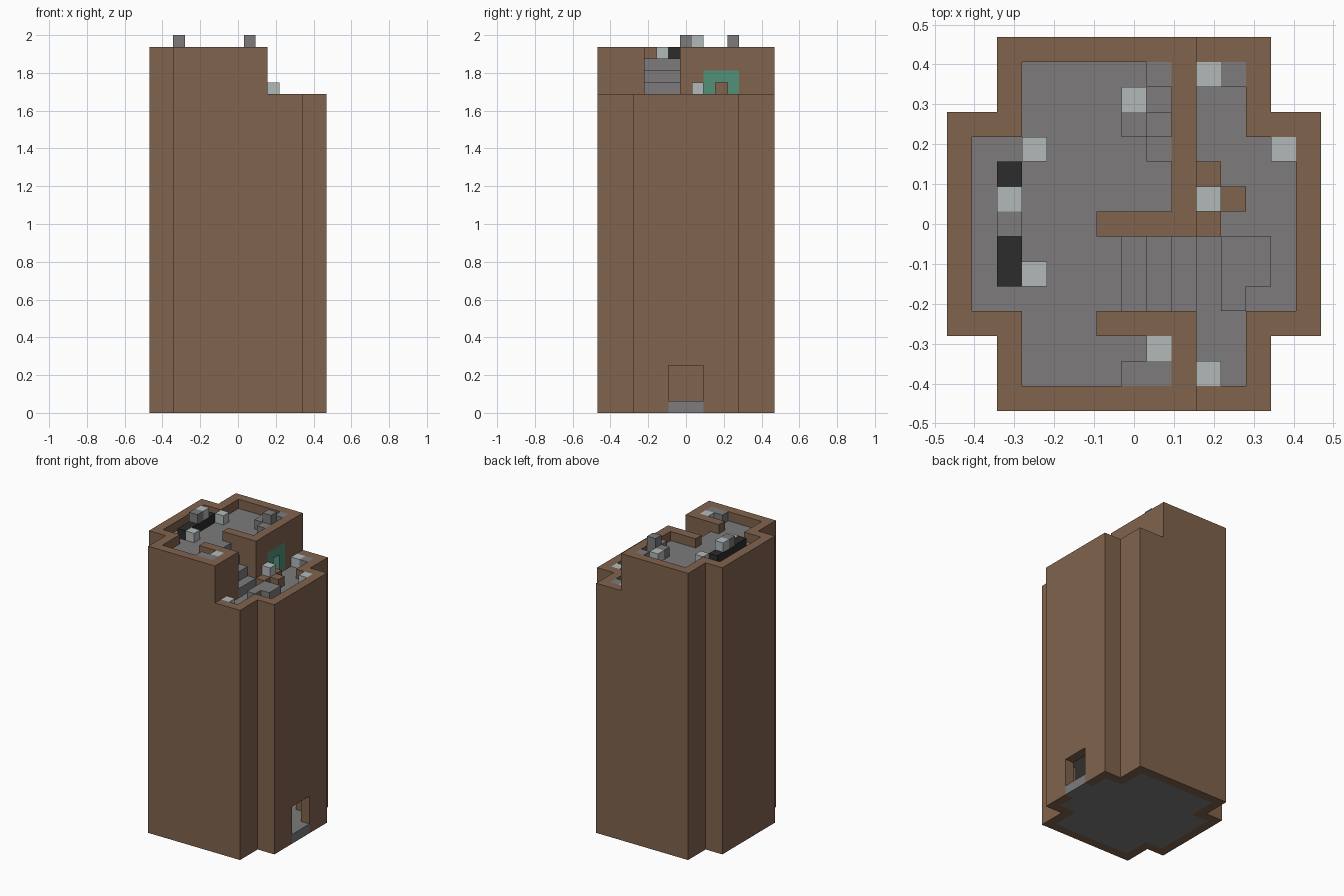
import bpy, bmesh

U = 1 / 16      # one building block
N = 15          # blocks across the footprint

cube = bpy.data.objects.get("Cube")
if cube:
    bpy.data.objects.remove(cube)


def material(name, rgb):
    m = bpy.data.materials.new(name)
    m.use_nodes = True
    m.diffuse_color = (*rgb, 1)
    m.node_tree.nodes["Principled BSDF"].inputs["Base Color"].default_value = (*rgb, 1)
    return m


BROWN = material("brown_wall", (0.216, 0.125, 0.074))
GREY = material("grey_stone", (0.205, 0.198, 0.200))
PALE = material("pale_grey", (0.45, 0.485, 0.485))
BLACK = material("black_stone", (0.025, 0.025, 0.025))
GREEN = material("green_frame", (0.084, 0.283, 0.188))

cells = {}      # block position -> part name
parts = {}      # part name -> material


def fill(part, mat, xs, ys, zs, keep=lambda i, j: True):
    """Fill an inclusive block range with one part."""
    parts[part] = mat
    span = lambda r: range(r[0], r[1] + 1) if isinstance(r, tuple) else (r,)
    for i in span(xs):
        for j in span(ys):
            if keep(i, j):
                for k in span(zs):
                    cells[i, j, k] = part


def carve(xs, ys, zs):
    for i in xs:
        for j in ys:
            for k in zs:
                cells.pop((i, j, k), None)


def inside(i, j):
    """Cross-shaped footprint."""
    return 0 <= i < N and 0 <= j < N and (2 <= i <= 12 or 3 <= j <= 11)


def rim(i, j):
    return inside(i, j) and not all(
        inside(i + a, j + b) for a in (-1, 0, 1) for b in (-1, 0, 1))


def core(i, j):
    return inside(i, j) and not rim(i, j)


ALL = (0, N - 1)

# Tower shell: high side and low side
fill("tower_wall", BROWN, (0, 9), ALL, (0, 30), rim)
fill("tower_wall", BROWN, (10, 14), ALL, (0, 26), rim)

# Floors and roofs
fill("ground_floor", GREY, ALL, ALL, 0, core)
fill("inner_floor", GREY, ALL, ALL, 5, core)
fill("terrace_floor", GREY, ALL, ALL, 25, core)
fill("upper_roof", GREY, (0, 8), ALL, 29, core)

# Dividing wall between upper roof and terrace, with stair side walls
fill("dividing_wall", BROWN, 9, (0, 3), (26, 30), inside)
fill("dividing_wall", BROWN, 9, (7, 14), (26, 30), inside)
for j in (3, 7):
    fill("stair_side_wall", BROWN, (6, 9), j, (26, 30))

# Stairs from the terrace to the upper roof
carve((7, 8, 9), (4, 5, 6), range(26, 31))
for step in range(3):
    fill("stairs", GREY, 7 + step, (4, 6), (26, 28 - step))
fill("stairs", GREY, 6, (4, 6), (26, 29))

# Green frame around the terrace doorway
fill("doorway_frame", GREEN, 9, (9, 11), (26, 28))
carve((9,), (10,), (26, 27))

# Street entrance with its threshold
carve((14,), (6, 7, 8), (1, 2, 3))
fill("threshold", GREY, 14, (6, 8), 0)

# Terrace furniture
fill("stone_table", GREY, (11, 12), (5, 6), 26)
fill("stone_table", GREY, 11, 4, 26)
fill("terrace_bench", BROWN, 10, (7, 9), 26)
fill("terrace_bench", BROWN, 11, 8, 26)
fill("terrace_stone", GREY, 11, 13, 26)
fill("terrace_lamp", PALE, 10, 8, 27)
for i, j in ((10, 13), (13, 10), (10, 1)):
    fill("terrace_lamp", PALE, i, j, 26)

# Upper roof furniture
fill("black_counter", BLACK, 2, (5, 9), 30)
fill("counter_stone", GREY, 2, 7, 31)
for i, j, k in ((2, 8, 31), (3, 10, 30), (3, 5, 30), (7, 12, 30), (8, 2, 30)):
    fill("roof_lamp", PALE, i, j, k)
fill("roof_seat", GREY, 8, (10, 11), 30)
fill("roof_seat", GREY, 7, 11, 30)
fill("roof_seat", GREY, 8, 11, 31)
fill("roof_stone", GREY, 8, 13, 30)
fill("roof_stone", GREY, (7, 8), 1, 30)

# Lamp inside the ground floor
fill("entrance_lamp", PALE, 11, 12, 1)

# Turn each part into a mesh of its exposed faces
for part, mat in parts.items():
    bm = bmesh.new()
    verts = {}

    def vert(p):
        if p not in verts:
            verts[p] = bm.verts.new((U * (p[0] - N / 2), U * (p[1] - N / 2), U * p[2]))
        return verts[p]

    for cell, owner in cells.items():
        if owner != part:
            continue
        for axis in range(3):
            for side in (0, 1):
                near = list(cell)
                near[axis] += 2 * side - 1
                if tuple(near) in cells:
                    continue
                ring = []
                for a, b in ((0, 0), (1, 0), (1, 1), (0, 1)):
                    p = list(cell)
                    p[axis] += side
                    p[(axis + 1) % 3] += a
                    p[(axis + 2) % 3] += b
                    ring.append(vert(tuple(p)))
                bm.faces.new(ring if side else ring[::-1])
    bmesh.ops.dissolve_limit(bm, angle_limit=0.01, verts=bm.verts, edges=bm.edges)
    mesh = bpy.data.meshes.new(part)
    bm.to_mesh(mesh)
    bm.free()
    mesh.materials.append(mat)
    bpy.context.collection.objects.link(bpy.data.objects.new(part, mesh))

...

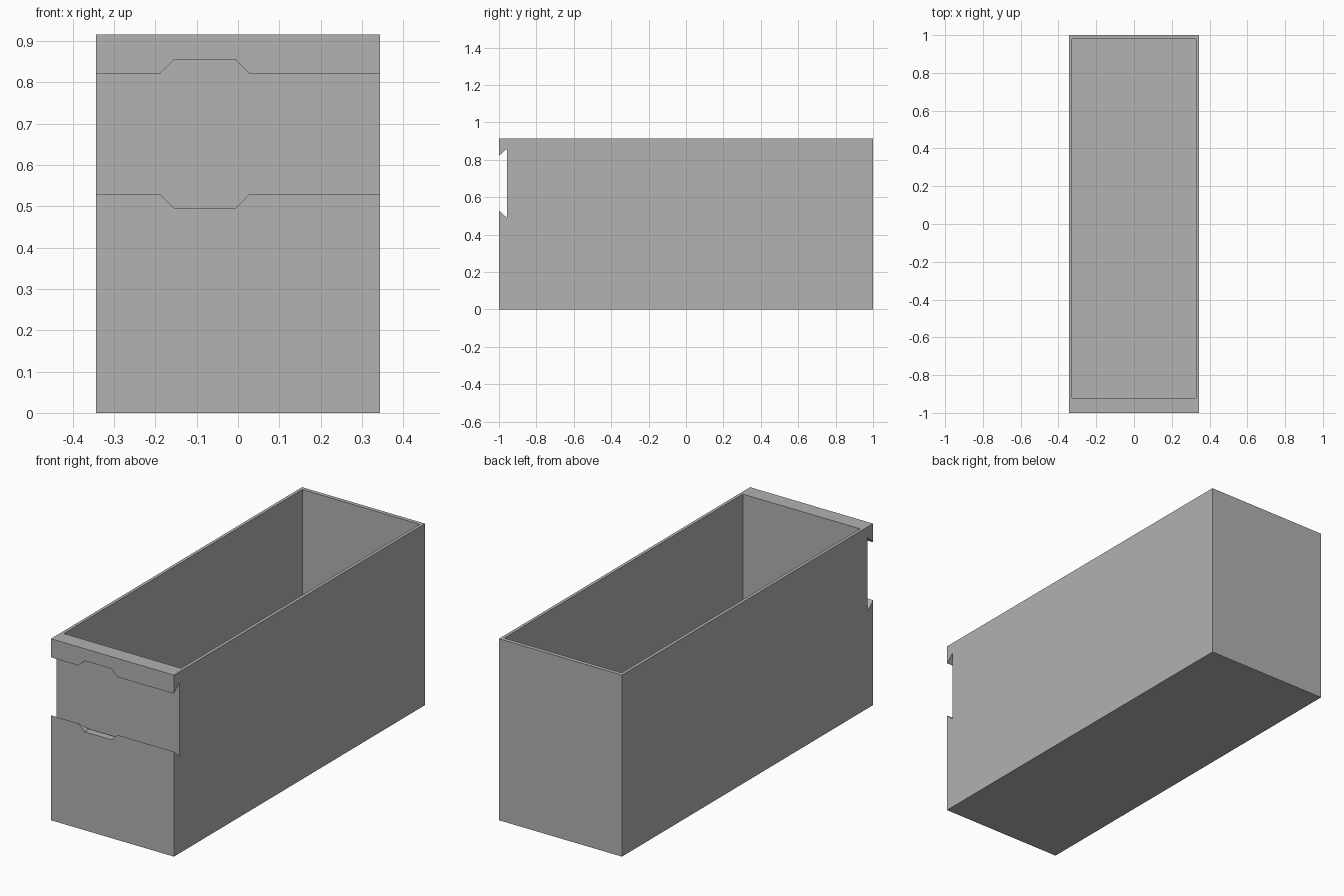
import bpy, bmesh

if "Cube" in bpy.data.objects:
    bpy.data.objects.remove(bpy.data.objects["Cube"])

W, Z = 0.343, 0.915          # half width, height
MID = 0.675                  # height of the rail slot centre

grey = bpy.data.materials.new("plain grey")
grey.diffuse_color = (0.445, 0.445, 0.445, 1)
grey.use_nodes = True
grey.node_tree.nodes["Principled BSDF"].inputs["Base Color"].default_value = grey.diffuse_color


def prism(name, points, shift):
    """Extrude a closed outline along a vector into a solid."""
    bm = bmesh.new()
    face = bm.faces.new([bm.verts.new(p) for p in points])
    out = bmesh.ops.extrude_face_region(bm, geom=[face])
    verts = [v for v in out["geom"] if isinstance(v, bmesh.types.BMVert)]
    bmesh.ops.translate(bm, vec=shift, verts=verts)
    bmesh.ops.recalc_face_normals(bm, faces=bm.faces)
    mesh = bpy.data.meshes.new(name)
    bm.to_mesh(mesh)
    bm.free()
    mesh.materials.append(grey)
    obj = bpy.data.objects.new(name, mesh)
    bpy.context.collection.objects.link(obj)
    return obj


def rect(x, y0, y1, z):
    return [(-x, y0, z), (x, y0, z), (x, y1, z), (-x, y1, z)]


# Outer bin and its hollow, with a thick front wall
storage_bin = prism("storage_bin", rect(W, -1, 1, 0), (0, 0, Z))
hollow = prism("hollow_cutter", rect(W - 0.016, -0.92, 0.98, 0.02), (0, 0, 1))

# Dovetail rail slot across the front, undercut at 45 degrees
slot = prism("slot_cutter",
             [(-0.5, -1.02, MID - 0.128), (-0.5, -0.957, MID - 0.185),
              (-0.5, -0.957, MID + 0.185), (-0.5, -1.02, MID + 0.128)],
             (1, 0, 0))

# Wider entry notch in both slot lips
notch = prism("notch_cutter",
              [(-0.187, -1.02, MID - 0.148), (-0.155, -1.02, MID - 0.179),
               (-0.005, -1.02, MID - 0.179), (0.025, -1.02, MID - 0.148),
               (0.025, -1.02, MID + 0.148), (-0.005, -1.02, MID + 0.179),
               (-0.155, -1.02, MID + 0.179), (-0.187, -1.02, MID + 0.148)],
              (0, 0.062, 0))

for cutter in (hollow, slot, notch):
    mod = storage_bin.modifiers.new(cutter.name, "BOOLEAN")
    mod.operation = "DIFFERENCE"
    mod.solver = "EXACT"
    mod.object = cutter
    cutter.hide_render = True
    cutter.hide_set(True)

---

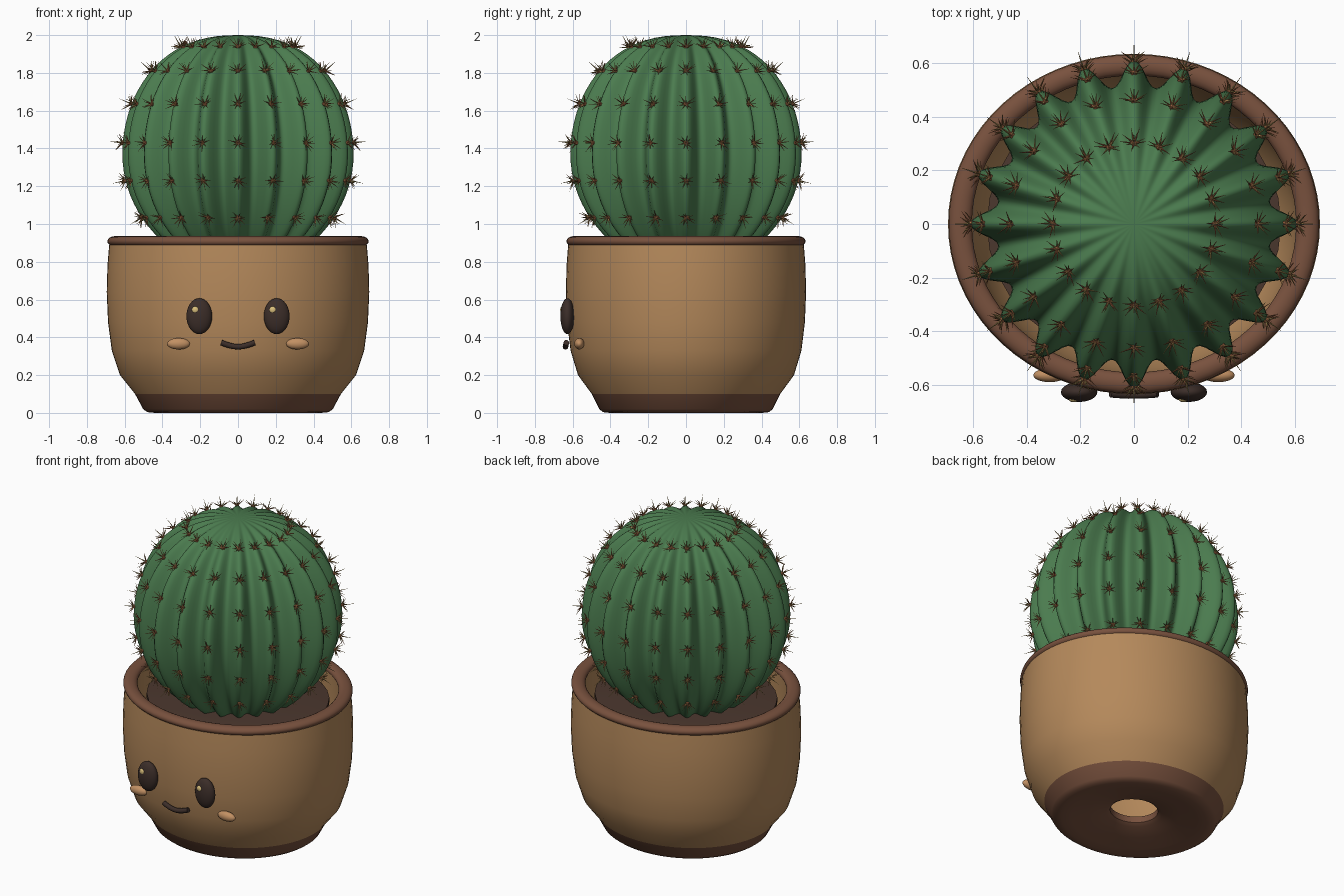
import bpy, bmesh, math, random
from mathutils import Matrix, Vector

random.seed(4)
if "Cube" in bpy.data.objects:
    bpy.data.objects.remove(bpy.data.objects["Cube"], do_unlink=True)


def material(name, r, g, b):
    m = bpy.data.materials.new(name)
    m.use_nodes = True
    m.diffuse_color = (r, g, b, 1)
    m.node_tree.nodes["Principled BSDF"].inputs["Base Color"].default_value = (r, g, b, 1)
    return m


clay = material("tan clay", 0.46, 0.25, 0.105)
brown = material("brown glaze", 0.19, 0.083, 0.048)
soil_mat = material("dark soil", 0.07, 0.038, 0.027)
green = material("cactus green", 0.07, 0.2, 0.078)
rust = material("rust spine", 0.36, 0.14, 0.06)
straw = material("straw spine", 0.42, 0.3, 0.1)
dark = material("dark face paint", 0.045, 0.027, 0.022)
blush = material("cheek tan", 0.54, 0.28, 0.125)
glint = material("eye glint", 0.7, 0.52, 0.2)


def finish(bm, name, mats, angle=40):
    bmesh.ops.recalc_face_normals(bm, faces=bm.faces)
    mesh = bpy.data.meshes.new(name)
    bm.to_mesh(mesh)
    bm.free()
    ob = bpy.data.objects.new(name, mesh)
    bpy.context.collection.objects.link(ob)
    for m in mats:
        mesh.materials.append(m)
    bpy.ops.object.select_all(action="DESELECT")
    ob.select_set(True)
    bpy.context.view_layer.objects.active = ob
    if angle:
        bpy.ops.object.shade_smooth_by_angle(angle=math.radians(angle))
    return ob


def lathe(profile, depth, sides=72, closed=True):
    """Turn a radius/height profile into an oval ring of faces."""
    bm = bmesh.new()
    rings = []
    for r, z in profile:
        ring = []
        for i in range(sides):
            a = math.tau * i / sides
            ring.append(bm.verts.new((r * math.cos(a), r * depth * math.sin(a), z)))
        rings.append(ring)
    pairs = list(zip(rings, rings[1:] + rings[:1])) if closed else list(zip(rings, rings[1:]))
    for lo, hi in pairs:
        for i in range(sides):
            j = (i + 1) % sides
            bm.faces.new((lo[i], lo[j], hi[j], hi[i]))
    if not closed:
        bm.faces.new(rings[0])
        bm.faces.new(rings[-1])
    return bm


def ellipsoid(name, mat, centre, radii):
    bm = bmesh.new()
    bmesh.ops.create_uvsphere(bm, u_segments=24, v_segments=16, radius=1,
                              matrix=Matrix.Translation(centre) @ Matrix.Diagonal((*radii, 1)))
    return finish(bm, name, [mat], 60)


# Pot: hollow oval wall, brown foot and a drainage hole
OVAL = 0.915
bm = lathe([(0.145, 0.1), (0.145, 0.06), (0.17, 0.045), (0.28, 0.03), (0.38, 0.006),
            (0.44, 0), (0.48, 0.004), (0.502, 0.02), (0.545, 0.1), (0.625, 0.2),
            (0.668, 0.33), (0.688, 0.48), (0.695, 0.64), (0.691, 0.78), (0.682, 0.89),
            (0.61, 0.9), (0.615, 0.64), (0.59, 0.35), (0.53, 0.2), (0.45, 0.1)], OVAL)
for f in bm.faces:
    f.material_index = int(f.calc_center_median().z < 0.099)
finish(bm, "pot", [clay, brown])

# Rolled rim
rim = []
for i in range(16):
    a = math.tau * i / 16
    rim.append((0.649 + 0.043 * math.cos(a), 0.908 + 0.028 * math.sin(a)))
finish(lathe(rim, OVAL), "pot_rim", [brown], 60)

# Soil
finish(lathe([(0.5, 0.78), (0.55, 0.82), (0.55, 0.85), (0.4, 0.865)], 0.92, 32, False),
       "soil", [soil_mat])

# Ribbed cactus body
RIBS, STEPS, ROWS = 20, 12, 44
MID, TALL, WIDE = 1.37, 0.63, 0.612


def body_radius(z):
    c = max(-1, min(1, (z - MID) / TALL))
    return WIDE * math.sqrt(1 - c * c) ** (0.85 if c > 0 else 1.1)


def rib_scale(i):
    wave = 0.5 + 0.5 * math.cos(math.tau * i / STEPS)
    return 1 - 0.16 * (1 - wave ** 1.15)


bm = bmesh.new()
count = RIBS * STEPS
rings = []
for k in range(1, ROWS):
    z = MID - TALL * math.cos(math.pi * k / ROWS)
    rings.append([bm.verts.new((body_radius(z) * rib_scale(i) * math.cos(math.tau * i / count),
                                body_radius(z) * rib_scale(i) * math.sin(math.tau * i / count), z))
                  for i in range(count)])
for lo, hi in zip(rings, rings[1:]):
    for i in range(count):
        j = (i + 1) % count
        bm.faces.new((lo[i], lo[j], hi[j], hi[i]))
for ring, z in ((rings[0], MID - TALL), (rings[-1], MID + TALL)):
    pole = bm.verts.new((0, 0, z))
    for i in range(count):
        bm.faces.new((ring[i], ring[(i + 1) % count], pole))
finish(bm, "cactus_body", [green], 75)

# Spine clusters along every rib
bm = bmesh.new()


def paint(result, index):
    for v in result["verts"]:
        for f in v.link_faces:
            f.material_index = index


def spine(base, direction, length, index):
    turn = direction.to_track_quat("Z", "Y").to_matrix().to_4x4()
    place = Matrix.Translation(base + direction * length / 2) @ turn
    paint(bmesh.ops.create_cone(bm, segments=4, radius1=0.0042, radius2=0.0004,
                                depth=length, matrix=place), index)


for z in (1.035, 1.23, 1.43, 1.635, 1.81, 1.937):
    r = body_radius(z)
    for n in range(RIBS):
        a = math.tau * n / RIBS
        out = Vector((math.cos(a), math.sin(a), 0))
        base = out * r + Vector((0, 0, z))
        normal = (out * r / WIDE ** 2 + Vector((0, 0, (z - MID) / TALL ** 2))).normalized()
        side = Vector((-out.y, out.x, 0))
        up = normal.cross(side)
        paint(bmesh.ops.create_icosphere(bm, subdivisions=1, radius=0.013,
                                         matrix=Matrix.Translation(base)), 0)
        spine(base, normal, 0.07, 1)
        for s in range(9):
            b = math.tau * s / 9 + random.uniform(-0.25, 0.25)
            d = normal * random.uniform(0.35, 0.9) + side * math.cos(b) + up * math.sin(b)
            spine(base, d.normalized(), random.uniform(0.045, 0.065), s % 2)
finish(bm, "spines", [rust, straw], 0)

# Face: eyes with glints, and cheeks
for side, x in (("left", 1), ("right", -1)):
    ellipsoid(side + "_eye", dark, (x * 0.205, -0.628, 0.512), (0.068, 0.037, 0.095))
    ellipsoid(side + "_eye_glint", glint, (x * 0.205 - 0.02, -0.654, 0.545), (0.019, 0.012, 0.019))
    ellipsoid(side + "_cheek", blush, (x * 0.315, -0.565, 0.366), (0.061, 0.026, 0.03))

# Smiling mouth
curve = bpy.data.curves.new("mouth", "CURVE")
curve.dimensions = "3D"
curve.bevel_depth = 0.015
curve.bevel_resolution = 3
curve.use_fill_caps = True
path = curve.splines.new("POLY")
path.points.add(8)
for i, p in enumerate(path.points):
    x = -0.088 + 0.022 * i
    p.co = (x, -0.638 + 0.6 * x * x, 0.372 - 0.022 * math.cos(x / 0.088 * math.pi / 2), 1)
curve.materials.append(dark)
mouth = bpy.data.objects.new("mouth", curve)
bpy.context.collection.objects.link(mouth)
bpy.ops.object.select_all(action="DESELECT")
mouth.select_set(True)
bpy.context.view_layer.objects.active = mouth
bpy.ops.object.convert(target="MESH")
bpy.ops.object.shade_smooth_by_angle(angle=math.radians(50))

REQUIRED WORK:
Look above for the line with "(0.45, 0.485, 0.485))" and the line with "parts[part] = mat". Retype those two lines and every line between them exactly, adding nothing.

TASK RESPONSE:
PALE = material("pale_grey", (0.45, 0.485, 0.485))
BLACK = material("black_stone", (0.025, 0.025, 0.025))
GREEN = material("green_frame", (0.084, 0.283, 0.188))

cells = {}      # block position -> part name
parts = {}      # part name -> material


def fill(part, mat, xs, ys, zs, keep=lambda i, j: True):
    """Fill an inclusive block range with one part."""
    parts[part] = mat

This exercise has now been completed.